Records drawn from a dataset
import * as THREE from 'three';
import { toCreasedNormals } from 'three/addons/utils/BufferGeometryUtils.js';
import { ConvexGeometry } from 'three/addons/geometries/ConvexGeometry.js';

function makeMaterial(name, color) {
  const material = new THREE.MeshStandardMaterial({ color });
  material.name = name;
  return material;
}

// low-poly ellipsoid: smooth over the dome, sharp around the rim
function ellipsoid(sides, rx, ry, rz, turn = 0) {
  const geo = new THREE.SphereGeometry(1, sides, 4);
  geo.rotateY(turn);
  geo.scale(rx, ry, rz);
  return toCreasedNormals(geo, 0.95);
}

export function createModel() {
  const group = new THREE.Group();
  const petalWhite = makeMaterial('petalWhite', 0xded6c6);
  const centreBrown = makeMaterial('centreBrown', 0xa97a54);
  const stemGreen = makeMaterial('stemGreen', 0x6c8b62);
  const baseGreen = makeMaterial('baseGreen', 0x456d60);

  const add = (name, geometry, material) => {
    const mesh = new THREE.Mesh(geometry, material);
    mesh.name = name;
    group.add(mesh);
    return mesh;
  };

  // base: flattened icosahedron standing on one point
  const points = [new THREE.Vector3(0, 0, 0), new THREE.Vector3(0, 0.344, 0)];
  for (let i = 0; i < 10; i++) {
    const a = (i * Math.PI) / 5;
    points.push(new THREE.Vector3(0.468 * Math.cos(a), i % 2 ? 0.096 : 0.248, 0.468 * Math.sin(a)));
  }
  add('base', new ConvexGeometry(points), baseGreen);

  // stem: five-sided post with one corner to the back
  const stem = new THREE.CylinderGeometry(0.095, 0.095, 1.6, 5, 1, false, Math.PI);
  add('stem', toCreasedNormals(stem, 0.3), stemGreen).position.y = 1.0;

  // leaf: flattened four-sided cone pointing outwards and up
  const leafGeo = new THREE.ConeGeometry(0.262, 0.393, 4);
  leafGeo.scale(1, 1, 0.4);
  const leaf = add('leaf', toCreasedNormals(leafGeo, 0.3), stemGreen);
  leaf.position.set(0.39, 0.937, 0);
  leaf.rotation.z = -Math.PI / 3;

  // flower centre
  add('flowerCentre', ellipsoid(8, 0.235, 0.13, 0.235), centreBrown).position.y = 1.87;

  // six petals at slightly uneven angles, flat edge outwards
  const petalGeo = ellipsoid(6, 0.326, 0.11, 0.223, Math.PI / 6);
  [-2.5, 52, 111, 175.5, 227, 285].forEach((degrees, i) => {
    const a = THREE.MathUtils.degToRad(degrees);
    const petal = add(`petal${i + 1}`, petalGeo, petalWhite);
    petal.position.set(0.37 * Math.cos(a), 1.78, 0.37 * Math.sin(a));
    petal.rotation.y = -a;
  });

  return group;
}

* _What is being asked_
Nothing in the data should be left out when you retype it exactly.

* _Written reply_
import * as THREE from 'three';
import { toCreasedNormals } from 'three/addons/utils/BufferGeometryUtils.js';
import { ConvexGeometry } from 'three/addons/geometries/ConvexGeometry.js';

function makeMaterial(name, color) {
  const material = new THREE.MeshStandardMaterial({ color });
  material.name = name;
  return material;
}

// low-poly ellipsoid: smooth over the dome, sharp around the rim
function ellipsoid(sides, rx, ry, rz, turn = 0) {
  const geo = new THREE.SphereGeometry(1, sides, 4);
  geo.rotateY(turn);
  geo.scale(rx, ry, rz);
  return toCreasedNormals(geo, 0.95);
}

export function createModel() {
  const group = new THREE.Group();
  const petalWhite = makeMaterial('petalWhite', 0xded6c6);
  const centreBrown = makeMaterial('centreBrown', 0xa97a54);
  const stemGreen = makeMaterial('stemGreen', 0x6c8b62);
  const baseGreen = makeMaterial('baseGreen', 0x456d60);

  const add = (name, geometry, material) => {
    const mesh = new THREE.Mesh(geometry, material);
    mesh.name = name;
    group.add(mesh);
    return mesh;
  };

  // base: flattened icosahedron standing on one point
  const points = [new THREE.Vector3(0, 0, 0), new THREE.Vector3(0, 0.344, 0)];
  for (let i = 0; i < 10; i++) {
    const a = (i * Math.PI) / 5;
    points.push(new THREE.Vector3(0.468 * Math.cos(a), i % 2 ? 0.096 : 0.248, 0.468 * Math.sin(a)));
  }
  add('base', new ConvexGeometry(points), baseGreen);

  // stem: five-sided post with one corner to the back
  const stem = new THREE.CylinderGeometry(0.095, 0.095, 1.6, 5, 1, false, Math.PI);
  add('stem', toCreasedNormals(stem, 0.3), stemGreen).position.y = 1.0;

  // leaf: flattened four-sided cone pointing outwards and up
  const leafGeo = new THREE.ConeGeometry(0.262, 0.393, 4);
  leafGeo.scale(1, 1, 0.4);
  const leaf = add('leaf', toCreasedNormals(leafGeo, 0.3), stemGreen);
  leaf.position.set(0.39, 0.937, 0);
  leaf.rotation.z = -Math.PI / 3;

  // flower centre
  add('flowerCentre', ellipsoid(8, 0.235, 0.13, 0.235), centreBrown).position.y = 1.87;

  // six petals at slightly uneven angles, flat edge outwards
  const petalGeo = ellipsoid(6, 0.326, 0.11, 0.223, Math.PI / 6);
  [-2.5, 52, 111, 175.5, 227, 285].forEach((degrees, i) => {
    const a = THREE.MathUtils.degToRad(degrees);
    const petal = add(`petal${i + 1}`, petalGeo, petalWhite);
    petal.position.set(0.37 * Math.cos(a), 1.78, 0.37 * Math.sin(a));
    petal.rotation.y = -a;
  });

  return group;
}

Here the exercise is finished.